Equipment: Characters have a Monthly Allowance based on their background, and can pay a Lifestyle cost to cover their holdings such as home, vehicle, business and what kind of random belongings they may own. Characters still pick around 5 specific pieces of equipment (like weapons or equipment packs) to establish what they generally have on them at any time.
Weapon Damage: All weapons roll 2D, and are rated as Lowest, Average, Highest, or Total. Lowest and Highest means, well, lowest or highest die rolled. Likewise, Average is the average of the two, and Total is the sum of both. Unarmed is still 1D/2.
Body Points: All characters have a base BP of 20 points. The STR bonus for damage now also serves as bonus BP for the character.
Advantage/Disadvantage: Characters who have advantage roll their two dice, and uses the lowest in the tens place. Disadvantage, therefore, means the highest die is used in their tens place. This replaces a lot of circumstantial rolls that originally cut scores in half. For instance — being shot at without partial cover leaves defensive actions at a disadvantage, where originally in CO the character’s DEX score was cut in half.
Driving: Operating civilian vehicles are just a given, and any actions taken with a vehicle are based on the DEX ability instead of a skill. Those who want to pilot/drive more complicated vehicles can do so by taking a specified focus under the Technician skill. DEX is still used for piloting, but they’re considered to have operational and diagnostic training.
Manifestations: The Medium skill allows the character to acquire special powers. These powers are actually based on or inspired by the spells found in BareBones Fantasy. They are relatively scaled back in power, however, and the amount the character adopts is greatly reduced (two at first level, one again levels 3 and 6.)
Here’s what has been added:
Terror System: An optional system for fear and terror. Players encountering terror make WIL checks to resist being frightened, going temporarily insane, or traumatized to the point their Moral Codes shift! The table of effects rolled on uses the sum of 2D, putting the most extreme results on the lower end of a curve.
Gifts: A system of general powers and abilities that players can pick and choose from to flavor their own supernatural characters.
Occultist Magic: Comes in two forms — Rituals and Thaumaturgy. Both use the Academic skill (with Occultist focus). Rituals are slow, time consuming spells that either Illuminated or Shadowed characters may pick up and learn. Thaumaturgy, on the other hand, is spontaneous magic that uses a free-form system. Both spell systems are centered around the six Arcanum: The four elements (Fire, Water, Air, Earth) and the two fates (Life and Death). The elements include not only the literal forces, but the common tarot interpretations as well. For example: Fire is an element of emotions and passions, air is an element of the mind, and water is the element of illusions.Sound interesting? Then go download the play test and let me know what you think!

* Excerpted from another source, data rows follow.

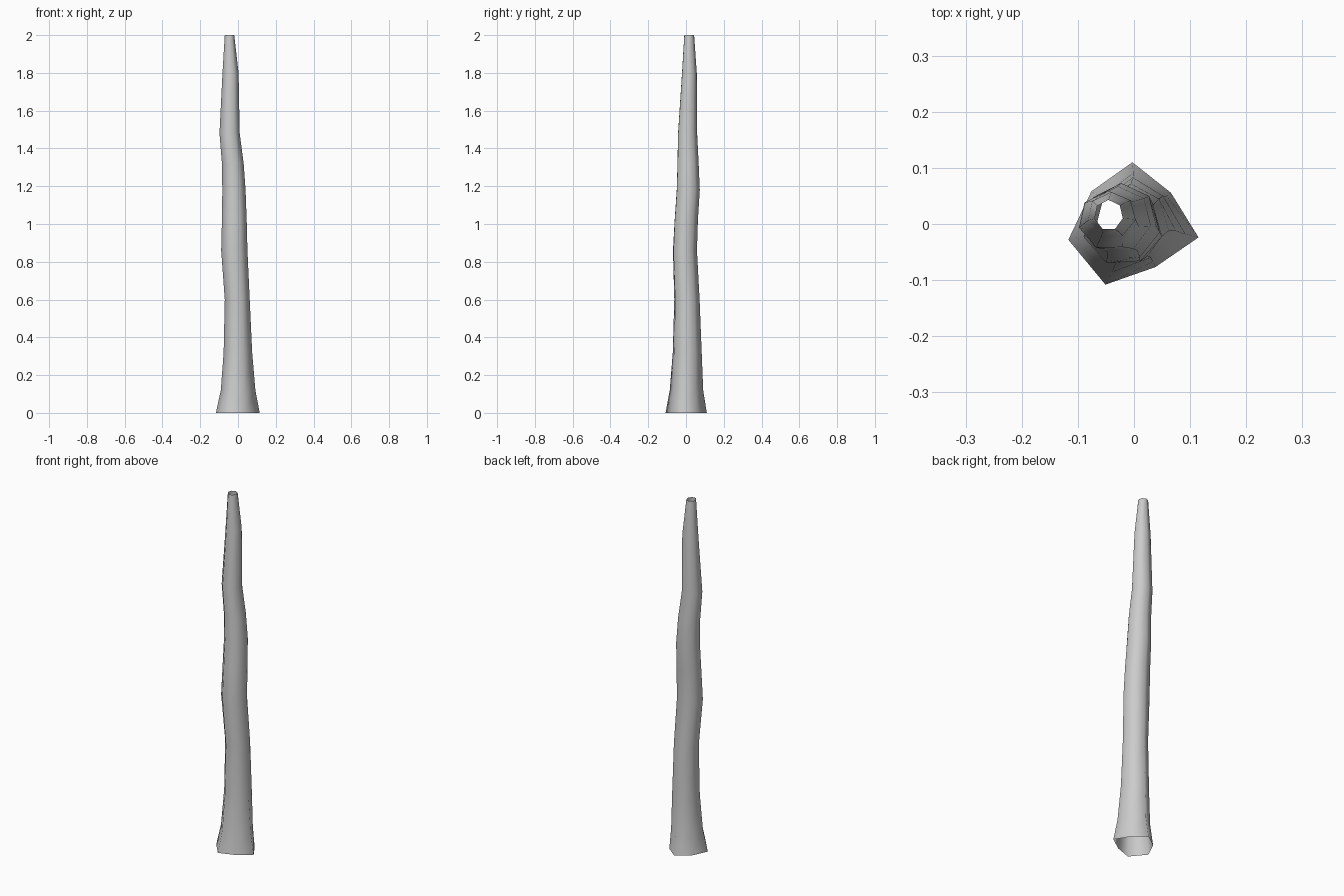
import bpy, bmesh
from math import sin, cos, radians, tau

cube = bpy.data.objects.get("Cube")
if cube:
    bpy.data.objects.remove(cube, do_unlink=True)

# Bark colour
bark = bpy.data.materials.new("pale grey bark")
bark.use_nodes = True
colour = (0.6, 0.6, 0.6, 1)
bark.diffuse_color = colour
bark.node_tree.nodes["Principled BSDF"].inputs["Base Color"].default_value = colour

# Radii of the seven root flares, going clockwise from the back
FLARE = [1.1, 0.87, 1.19, 0.87, 1.2, 1.2, 0.95]

# Trunk sections: height, left/right limits, front/back limits, flare strength
SECTIONS = [
    (0.00, -0.117, 0.115, -0.108, 0.110, 1.0),
    (0.12, -0.091, 0.092, -0.086, 0.091, 0.7),
    (0.32, -0.076, 0.075, -0.070, 0.083, 0.4),
    (0.60, -0.070, 0.062, -0.062, 0.072, 0.2),
    (0.86, -0.089, 0.050, -0.069, 0.058, 0.1),
    (1.02, -0.085, 0.046, -0.060, 0.063, 0.0),
    (1.18, -0.083, 0.040, -0.049, 0.073, 0.0),
    (1.32, -0.085, 0.030, -0.045, 0.067, 0.0),
    (1.48, -0.098, 0.009, -0.042, 0.059, 0.0),
    (1.80, -0.082, 0.003, -0.021, 0.057, 0.0),
    (2.00, -0.070, -0.020, -0.009, 0.043, 0.0),
]


def fit(values, low, high):
    a, b = min(values), max(values)
    return [low + (v - a) / (b - a) * (high - low) for v in values]


def section(bm, z, x0, x1, y0, y1, flare):
    n = len(FLARE)
    angles = [radians(91) - tau * i / n for i in range(n)]
    radii = [1 + (f - 1) * flare for f in FLARE]
    xs = fit([r * cos(a) for r, a in zip(radii, angles)], x0, x1)
    ys = fit([r * sin(a) for r, a in zip(radii, angles)], y0, y1)
    return [bm.verts.new((x, y, z)) for x, y in zip(xs, ys)]


# Hollow seven-sided trunk, open at both ends
bm = bmesh.new()
rings = [section(bm, *s) for s in SECTIONS]
for low, high in zip(rings, rings[1:]):
    for i in range(len(low)):
        j = (i + 1) % len(low)
        bm.faces.new((low[j], low[i], high[i], high[j])).smooth = True
mesh = bpy.data.meshes.new("trunk")
bm.to_mesh(mesh)
bm.free()
mesh.materials.append(bark)
trunk = bpy.data.objects.new("trunk", mesh)
bpy.context.collection.objects.link(trunk)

It’s finally here! Click the above image to go the download page!
The play test is the game in its entirety right now — nothing purposefully left out. It’s no frills, but I did attempt to format it as best to my ability. Once we’re confident with the feedback, we will be pushing forward with a professional layout, original artwork, and filling the final product with more goodies. Stuff like a bestiary, a pre-made setting, and a starter adventure scenario are in mind. But until then — there is more than enough here to run many nights of adventure, mystery and horror.
Help Make this Game Awesome!
I need more eyes reading it, and most importantly: I need more people playing it! Over the last year and a half I’ve had many fun sessions at my table with this title. But I want to know how others are using it!